ADFs can record learner activity as well as being a product of their thinking. These records of interaction and collaboration have been identified as potentially important resources for improving intersubjective learning (Stahl et al, 2006). Intersubjective learning considers that individual meaning making comes about through social interactions with others, and is partly constituted by those interactions (Suthers, 2006). It could be argued that traditional classroom debates afford this as well, but again the asynchronous nature of ADFs allows more time over which these interactions may occur.
A final point about ADFs is that they provide a great opportunity for metacognition, or making learners’ thinking more visible. For example, the forum software I use has a peer-grading facility. As learners grade the contributions from their peers, it helps them to focus on what they could do to improve their own contributions, and thus they are thinking about how to improve their own learning. I feel that ADFs can be conceptualised at each level of the SAMR criteria, including the key levels of modification and redefinition, for the reasons outlined above. In a future post I will return to ADFs and discuss how they may be used to enhance both general and subject literacy.

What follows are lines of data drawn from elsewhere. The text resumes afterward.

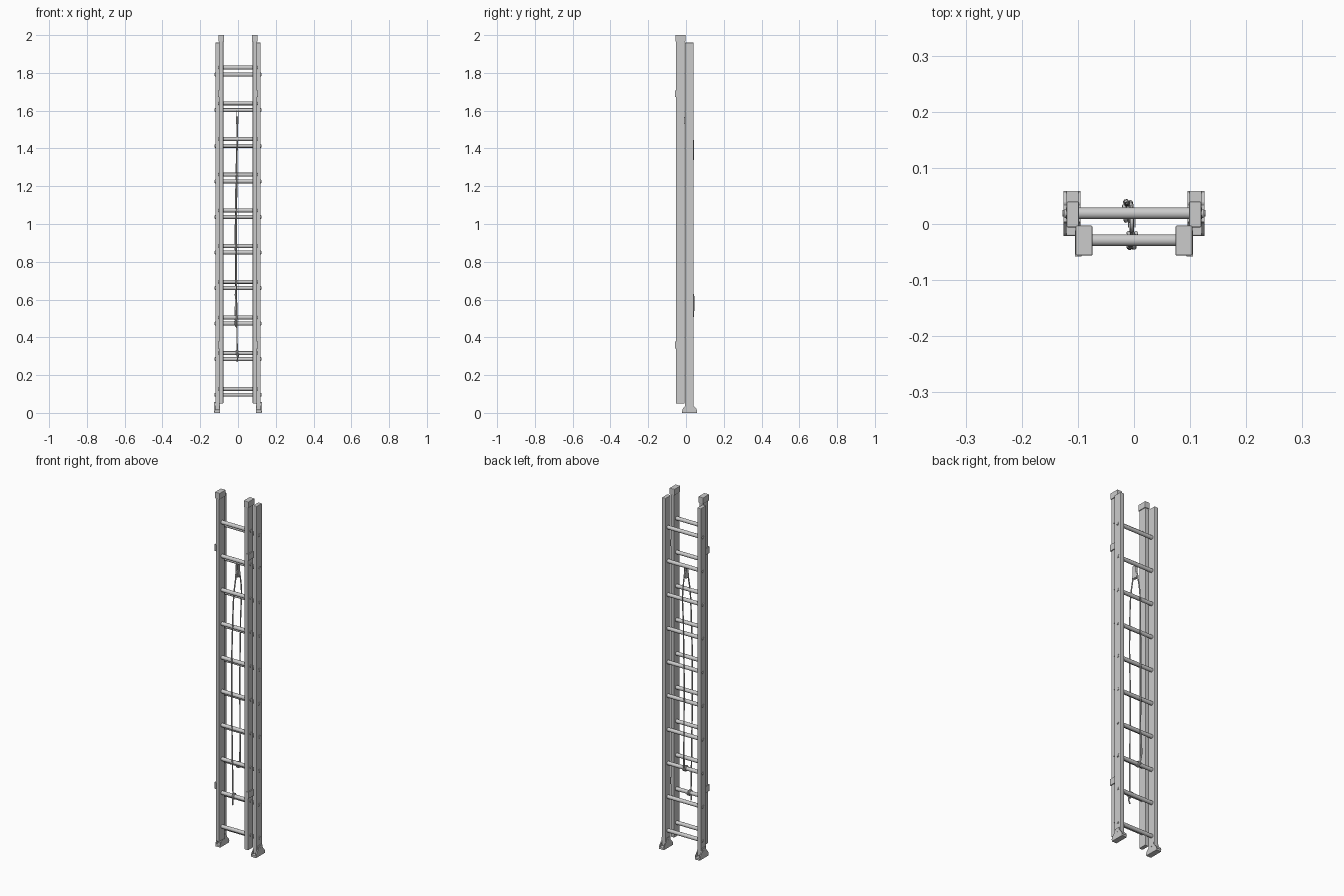
import bpy, bmesh, math
from mathutils import Vector

if "Cube" in bpy.data.objects:
    bpy.data.objects.remove(bpy.data.objects["Cube"])


def finish(bm, name, bevel=0.0, smooth=False):
    bmesh.ops.recalc_face_normals(bm, faces=bm.faces)
    me = bpy.data.meshes.new(name)
    bm.to_mesh(me)
    bm.free()
    ob = bpy.data.objects.new(name, me)
    bpy.context.collection.objects.link(ob)
    if bevel:
        m = ob.modifiers.new("bevel", 'BEVEL')
        m.width, m.segments = bevel, 2
    if smooth:
        bpy.ops.object.select_all(action='DESELECT')
        ob.select_set(True)
        bpy.context.view_layer.objects.active = ob
        bpy.ops.object.shade_smooth_by_angle(angle=math.radians(35))
    return ob


def prism(name, pts, axis, lo, hi, bevel=0.0):
    """Extrude a 2D outline: axis 'x' uses (y, z) points, 'z' uses (x, y)."""
    bm = bmesh.new()
    put = (lambda a, b, t: (t, a, b)) if axis == 'x' else (lambda a, b, t: (a, b, t))
    f = bm.faces.new([bm.verts.new(put(a, b, lo)) for a, b in pts])
    r = bmesh.ops.extrude_face_region(bm, geom=[f])
    d = Vector(put(0, 0, hi - lo))
    bmesh.ops.translate(bm, vec=d, verts=[v for v in r['geom'] if isinstance(v, bmesh.types.BMVert)])
    return finish(bm, name, bevel)


def box(name, x, y, z, bevel=0.0):
    return prism(name, [(y[0], z[0]), (y[1], z[0]), (y[1], z[1]), (y[0], z[1])], 'x', x[0], x[1], bevel)


def rod(name, x0, x1, y, z, r, seg=20):
    pts = [(y + r * math.cos(math.tau * i / seg), z + r * math.sin(math.tau * i / seg)) for i in range(seg)]
    ob = prism(name, pts, 'x', x0, x1)
    bpy.context.view_layer.objects.active = ob
    bpy.ops.object.select_all(action='DESELECT')
    ob.select_set(True)
    bpy.ops.object.shade_smooth_by_angle(angle=math.radians(35))
    return ob


def mirror(ob):
    m = ob.modifiers.new("mirror", 'MIRROR')
    h = bpy.data.objects.get("mirror_centre")
    if not h:
        h = bpy.data.objects.new("mirror_centre", None)
        bpy.context.collection.objects.link(h)
        h.hide_render = True
    m.mirror_object = h
    return ob


def rope(name, pts, r=0.0035):
    cu = bpy.data.curves.new(name, 'CURVE')
    cu.dimensions = '3D'
    cu.bevel_depth, cu.bevel_resolution, cu.resolution_u = r, 2, 6
    cu.use_fill_caps = True
    s = cu.splines.new('BEZIER')
    s.bezier_points.add(len(pts) - 1)
    for b, p in zip(s.bezier_points, pts):
        b.co = p
        b.handle_left_type = b.handle_right_type = 'AUTO'
    ob = bpy.data.objects.new(name, cu)
    bpy.context.collection.objects.link(ob)
    return ob


def coil(name, x, y, z, r, turns, width):
    n = turns * 8
    return rope(name, [(x + width * i / n, y + r * math.cos(math.tau * i / 8),
                        z + r * math.sin(math.tau * i / 8)) for i in range(n + 1)])


# side rails
mirror(box("base_rail", (0.098, 0.120), (-0.006, 0.040), (0.015, 1.96), 0.002))
mirror(box("fly_rail", (0.078, 0.100), (-0.054, -0.007), (0.05, 1.985), 0.002))

# rungs with flared rivet ends outside the rails
for i in range(10):
    zb, zf = 0.096 + 0.1883 * i, 0.127 + 0.1890 * i
    rod("base_rung", -0.121, 0.121, 0.019, zb, 0.0105)
    mirror(rod("base_rung_end", 0.119, 0.1235, 0.019, zb, 0.008))
    rod("fly_rung", -0.100, 0.100, -0.029, zf, 0.0105)
    mirror(rod("fly_rung_end", 0.099, 0.103, -0.029, zf, 0.008))

# end caps on the fly section
mirror(box("fly_cap", (0.074, 0.104), (-0.056, -0.003), (1.965, 2.0), 0.002))

# hinged feet: tread pad with tapered side plates
mirror(box("foot_pad", (0.095, 0.126), (-0.021, 0.059), (0.0, 0.012), 0.002))
plate = [(-0.021, 0.01), (0.059, 0.01), (0.055, 0.022), (0.038, 0.04),
         (0.034, 0.058), (0.004, 0.058), (0.0, 0.04), (-0.017, 0.022)]
mirror(prism("foot_outer_plate", plate, 'x', 0.120, 0.126))
mirror(prism("foot_inner_plate", plate, 'x', 0.095, 0.0985))
mirror(rod("foot_pivot", 0.094, 0.127, 0.019, 0.04, 0.006, 12))

# guide brackets wrapping the fly rail
hook = [(0.094, -0.058), (0.105, -0.058), (0.105, -0.012), (0.100, -0.012), (0.100, -0.054), (0.094, -0.054)]
for z in (0.36, 1.69):
    mirror(prism("guide_bracket", hook, 'z', z - 0.018, z + 0.018))

# pulley hanging from an upper base rung
rod("pulley_wheel", -0.008, 0.000, 0.004, 1.545, 0.018)
for x in (-0.011, 0.001):
    box("pulley_strap", (x, x + 0.002), (-0.006, 0.014), (1.53, 1.60), 0.0)

# hoisting rope: front strand to the fly section, back strand to the base section
rope("hoist_rope", [(-0.004, -0.038, 0.31), (-0.007, -0.040, 0.55), (-0.010, -0.041, 0.9),
                    (-0.006, -0.040, 1.25), (-0.004, -0.016, 1.52), (-0.004, 0.004, 1.566),
                    (-0.004, 0.026, 1.52), (-0.010, 0.036, 1.25), (-0.014, 0.036, 0.95),
                    (-0.012, 0.035, 0.7), (-0.010, 0.034, 0.48)])
coil("fly_rope_knot", -0.010, -0.029, 0.316, 0.0135, 2, 0.014)
coil("base_rope_knot", -0.018, 0.019, 0.4726, 0.0135, 2, 0.014)
rope("fly_rope_tail", [(-0.004, -0.040, 0.315), (-0.002, -0.042, 0.295), (-0.005, -0.038, 0.27)])
rope("base_rope_tail", [(-0.012, 0.033, 0.475), (-0.016, 0.039, 0.52), (-0.013, 0.041, 0.58), (-0.014, 0.040, 0.63)])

Lankshear, C. and Knobel, M. (2008). New ways of knowing: Learning at the margins, in Hall, K., Murphy, P., and Soler, J. (eds.). Pedagogy and Practice, London, Sage in association with The Open University
McCormick, R. and Scrimshaw, P. (2008). Information and communications technology, knowledge and pedagogy, in Murphy, P. and McCormick, R. (eds.). Knowledge and Practice, London, Sage in association with The Open University
Saade, R.G. and Huang, Q. (2009). Meaningful learning in discussion forums: Towards discourse analysis. Issues in Informing Science and Information Technology, 6, pp.87-99
Stahl, G., Koschmann, T., and Suthers, D. (2006). Computer-supported collaborative learning: An historical perspective. In R. K. Sawyer (Ed.), Cambridge handbook of the learning sciences (pp.409-426). Cambridge, UK: Cambridge University Press. Available at http://GerryStahl.net/cscl/CSCL_English.pdf last accessed 01/02/2015
Suthers, D.D. (2006). Technology affordances for intersubjective meaning making: A research agenda for CSCL. International Journal of Computer-Supported Collaborative Learning, 1, 3. Available at http://lilt.ics.hawaii.edu/papers/2006/Suthers-ijCSCL-2006.pdf; last accessed 01/02/2015
Wegerif, R. (2006a). Dialogic education: what is it and why do we need it? Education Review, 19, 2, pp.58-66Wegerif, R. (2006b). A dialogic understanding of the relationship between CSCL and teaching thinking skills. Computer-Supported Collaborative Learning, 1, pp.143-157
Wenger, E. (2008). Meaning, in Murphy, P. and Hall, K. (eds.). Learning and Practice, London, Sage in association with The Open University